“All of that is a pretty powerful political and governance reform story,” he said. “It’s undermined from a foreign institutional investor standpoint by a very repressive economic policy and specifically a currency policy.”
The Nigerian central bank has pegged the naira at 197-199 per dollar since March last year, and restricted trading in foreign currencies, making imports more costly for a nation that’s a net importer of refined fuel and food. Importers struggle to access foreign exchange at the official rate, with the naira falling to around 320 on the black market.
“If you’re a dollar-based investor you can’t get over the fact that you could see either a major deterioration in the dollar value of your investment or your investment may be stuck,” Malik said.

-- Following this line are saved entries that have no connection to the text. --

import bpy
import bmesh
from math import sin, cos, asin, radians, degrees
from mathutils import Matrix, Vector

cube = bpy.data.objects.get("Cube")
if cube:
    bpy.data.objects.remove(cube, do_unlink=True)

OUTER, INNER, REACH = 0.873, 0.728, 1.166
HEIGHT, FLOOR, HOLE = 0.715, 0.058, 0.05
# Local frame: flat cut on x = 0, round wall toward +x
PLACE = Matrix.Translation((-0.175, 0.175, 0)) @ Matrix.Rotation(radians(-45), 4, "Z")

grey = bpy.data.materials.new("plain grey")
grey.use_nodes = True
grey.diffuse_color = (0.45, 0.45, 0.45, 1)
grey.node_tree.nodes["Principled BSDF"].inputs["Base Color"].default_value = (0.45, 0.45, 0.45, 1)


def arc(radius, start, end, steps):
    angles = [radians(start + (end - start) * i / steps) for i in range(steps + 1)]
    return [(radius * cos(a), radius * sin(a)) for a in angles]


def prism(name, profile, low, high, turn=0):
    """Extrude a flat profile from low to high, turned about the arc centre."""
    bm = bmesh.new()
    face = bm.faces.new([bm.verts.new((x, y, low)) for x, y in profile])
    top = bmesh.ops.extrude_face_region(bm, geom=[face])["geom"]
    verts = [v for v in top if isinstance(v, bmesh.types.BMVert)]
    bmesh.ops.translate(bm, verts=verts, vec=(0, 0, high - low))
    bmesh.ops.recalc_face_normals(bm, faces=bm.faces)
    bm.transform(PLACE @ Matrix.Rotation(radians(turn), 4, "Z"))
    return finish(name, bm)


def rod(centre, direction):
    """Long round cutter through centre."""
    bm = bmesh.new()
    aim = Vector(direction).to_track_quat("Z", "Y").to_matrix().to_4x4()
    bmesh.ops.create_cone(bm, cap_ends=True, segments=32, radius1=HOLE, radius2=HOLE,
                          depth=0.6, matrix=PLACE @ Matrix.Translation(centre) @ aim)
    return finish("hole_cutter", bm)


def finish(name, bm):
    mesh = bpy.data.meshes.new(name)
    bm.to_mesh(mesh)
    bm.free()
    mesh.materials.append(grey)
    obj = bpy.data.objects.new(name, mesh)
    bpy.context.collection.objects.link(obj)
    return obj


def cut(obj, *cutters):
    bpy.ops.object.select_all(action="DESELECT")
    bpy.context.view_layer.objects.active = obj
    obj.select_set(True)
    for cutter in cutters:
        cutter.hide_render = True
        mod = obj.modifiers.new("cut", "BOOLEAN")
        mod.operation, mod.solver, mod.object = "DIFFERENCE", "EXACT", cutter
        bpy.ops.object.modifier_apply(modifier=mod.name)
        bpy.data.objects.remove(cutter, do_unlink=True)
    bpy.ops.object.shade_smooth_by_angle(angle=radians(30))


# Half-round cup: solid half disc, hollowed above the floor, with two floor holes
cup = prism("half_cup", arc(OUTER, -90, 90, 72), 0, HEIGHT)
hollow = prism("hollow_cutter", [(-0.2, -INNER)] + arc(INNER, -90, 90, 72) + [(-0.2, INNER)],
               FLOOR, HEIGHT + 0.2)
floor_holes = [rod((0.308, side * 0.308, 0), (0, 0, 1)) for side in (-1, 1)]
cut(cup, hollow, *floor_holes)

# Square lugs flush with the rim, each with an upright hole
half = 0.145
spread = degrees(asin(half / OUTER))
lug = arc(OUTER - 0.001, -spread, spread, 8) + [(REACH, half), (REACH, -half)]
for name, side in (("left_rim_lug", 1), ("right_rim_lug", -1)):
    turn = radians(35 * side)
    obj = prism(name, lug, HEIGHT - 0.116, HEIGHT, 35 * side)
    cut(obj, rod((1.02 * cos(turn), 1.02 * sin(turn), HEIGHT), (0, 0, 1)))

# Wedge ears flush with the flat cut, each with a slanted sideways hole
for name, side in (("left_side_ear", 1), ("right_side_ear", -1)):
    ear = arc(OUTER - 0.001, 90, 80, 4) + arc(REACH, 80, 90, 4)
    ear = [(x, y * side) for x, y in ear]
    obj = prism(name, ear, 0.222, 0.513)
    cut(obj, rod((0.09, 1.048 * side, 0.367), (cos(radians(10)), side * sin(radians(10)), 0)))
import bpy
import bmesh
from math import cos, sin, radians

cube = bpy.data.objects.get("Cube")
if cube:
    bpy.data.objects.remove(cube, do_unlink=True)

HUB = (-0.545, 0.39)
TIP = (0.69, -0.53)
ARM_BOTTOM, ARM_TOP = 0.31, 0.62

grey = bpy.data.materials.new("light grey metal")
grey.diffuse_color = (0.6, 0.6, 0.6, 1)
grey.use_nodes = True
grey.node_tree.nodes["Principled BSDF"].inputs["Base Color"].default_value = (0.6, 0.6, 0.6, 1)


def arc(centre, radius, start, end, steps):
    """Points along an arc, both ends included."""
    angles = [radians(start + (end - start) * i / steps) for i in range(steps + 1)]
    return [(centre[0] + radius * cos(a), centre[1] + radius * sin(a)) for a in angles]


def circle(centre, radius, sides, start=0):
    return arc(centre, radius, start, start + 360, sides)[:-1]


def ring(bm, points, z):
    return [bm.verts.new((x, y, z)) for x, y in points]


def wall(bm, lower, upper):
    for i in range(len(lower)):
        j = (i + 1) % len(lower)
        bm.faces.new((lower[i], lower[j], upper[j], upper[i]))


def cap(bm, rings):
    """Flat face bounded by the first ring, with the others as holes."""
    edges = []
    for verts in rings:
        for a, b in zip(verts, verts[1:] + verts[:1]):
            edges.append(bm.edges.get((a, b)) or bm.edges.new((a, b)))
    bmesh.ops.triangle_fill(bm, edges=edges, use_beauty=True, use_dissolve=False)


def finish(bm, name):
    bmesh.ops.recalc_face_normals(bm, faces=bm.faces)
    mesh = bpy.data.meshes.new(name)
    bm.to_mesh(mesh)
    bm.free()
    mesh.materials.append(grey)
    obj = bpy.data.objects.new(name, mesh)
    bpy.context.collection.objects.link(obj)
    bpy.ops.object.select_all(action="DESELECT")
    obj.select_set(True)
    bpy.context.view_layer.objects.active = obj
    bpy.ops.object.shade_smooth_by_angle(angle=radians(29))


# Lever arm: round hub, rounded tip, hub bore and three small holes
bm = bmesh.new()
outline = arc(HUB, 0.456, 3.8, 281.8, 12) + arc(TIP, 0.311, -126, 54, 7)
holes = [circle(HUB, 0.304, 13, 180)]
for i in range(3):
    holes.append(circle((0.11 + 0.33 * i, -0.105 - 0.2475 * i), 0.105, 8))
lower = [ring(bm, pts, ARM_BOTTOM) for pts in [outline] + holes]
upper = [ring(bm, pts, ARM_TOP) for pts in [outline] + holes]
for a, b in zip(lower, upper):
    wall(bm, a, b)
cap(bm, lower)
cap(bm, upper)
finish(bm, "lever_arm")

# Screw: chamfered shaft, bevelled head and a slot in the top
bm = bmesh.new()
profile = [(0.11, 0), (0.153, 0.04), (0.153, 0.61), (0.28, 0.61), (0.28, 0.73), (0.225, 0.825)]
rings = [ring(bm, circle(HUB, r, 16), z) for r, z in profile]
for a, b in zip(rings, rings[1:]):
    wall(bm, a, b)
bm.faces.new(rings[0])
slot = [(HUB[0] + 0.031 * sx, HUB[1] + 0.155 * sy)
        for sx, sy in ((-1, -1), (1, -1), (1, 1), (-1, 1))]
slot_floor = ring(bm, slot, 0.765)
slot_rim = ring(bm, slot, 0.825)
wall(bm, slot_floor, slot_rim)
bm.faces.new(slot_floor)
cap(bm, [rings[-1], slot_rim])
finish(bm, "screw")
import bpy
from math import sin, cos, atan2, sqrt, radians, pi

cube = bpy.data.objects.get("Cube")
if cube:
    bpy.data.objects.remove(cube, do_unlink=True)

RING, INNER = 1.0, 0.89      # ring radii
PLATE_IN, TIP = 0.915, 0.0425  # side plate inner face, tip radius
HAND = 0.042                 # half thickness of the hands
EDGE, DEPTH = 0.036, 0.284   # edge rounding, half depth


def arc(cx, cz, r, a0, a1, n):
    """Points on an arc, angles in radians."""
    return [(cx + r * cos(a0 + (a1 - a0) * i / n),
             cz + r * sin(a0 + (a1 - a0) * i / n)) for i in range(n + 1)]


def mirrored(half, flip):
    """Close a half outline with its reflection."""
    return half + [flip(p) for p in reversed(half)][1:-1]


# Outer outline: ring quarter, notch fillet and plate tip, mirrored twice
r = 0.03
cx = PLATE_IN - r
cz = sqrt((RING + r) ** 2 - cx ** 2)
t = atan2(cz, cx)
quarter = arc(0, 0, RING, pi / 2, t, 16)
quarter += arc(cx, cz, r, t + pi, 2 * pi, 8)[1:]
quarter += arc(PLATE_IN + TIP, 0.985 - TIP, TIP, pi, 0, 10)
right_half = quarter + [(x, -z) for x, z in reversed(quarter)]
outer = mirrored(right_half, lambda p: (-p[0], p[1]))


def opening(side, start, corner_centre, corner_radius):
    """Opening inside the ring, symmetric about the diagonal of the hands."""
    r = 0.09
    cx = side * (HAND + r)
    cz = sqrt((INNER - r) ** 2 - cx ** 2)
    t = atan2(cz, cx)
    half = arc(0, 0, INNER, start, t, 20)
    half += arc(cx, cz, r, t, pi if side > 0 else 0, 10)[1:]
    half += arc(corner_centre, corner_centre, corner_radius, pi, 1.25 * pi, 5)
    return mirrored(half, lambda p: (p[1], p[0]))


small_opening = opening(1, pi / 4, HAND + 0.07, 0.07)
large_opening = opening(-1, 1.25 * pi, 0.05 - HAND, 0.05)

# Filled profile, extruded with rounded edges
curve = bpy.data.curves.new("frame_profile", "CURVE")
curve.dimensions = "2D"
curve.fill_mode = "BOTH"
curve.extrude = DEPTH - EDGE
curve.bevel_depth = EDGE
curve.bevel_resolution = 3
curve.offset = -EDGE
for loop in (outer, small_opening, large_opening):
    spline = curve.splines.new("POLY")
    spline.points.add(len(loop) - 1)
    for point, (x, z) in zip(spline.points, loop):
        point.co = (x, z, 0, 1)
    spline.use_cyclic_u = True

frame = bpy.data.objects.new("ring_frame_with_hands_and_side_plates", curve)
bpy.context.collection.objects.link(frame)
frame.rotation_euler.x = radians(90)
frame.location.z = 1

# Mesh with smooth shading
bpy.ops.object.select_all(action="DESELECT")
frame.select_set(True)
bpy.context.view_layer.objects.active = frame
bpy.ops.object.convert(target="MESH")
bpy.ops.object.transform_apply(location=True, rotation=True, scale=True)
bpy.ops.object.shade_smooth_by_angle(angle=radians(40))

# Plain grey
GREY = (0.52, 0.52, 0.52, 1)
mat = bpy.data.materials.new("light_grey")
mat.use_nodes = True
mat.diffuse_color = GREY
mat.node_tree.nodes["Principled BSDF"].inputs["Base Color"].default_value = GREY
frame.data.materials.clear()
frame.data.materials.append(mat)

The Nigerian stock exchange’s All Share Index has lost 14 percent of its value this year alone. Share-trading volumes plunged to a seven-year low in the first quarter, as foreigners shun the market while they wait for a devaluation of the naira and as the country’s economy grows at its slowest pace in 17 years. Volumes have recovered in the past two weeks as companies have paid out dividends and those who are prevented by the foreign-exchange policy from repatriating their funds are reinvesting, said Ali Khalpey, head of equities at Exotix.
“A lot of our clients have got trapped naira sitting in Nigeria, so now we see recycling of that naira back into the equities market,” Khalpey said. “There is no point sitting in a foreign-currency line not knowing when you are going to get given your FX. You may as well buy the stock that you like over the long-term and hold it.”
While the amount of investor funds trapped in the country is unknown, it’s increasing, Khalpey said.
“People aren’t allowed to take their dividends out,” he said. “Clearly that number is growing on an daily basis.”
Nigeria risks being kicked out of the MSCI Frontier Markets Index by the end of the month because of the currency controls. If the New York-based organization decides to exclude Nigerian stocks, the country could see about $480 million of equity investments exit, Oscar Onyema, the chief executive officer of the Nigerian Stock Exchange, said in an interview on Tuesday.
With the backing of Buhari, the central bank has rebuffed demands that it devalues the naira, a sore point for many in the market. “There comes a point when he needs to understand that the whole country has already devalued,” said Kato Mukuru, Exotix’s head of equity research.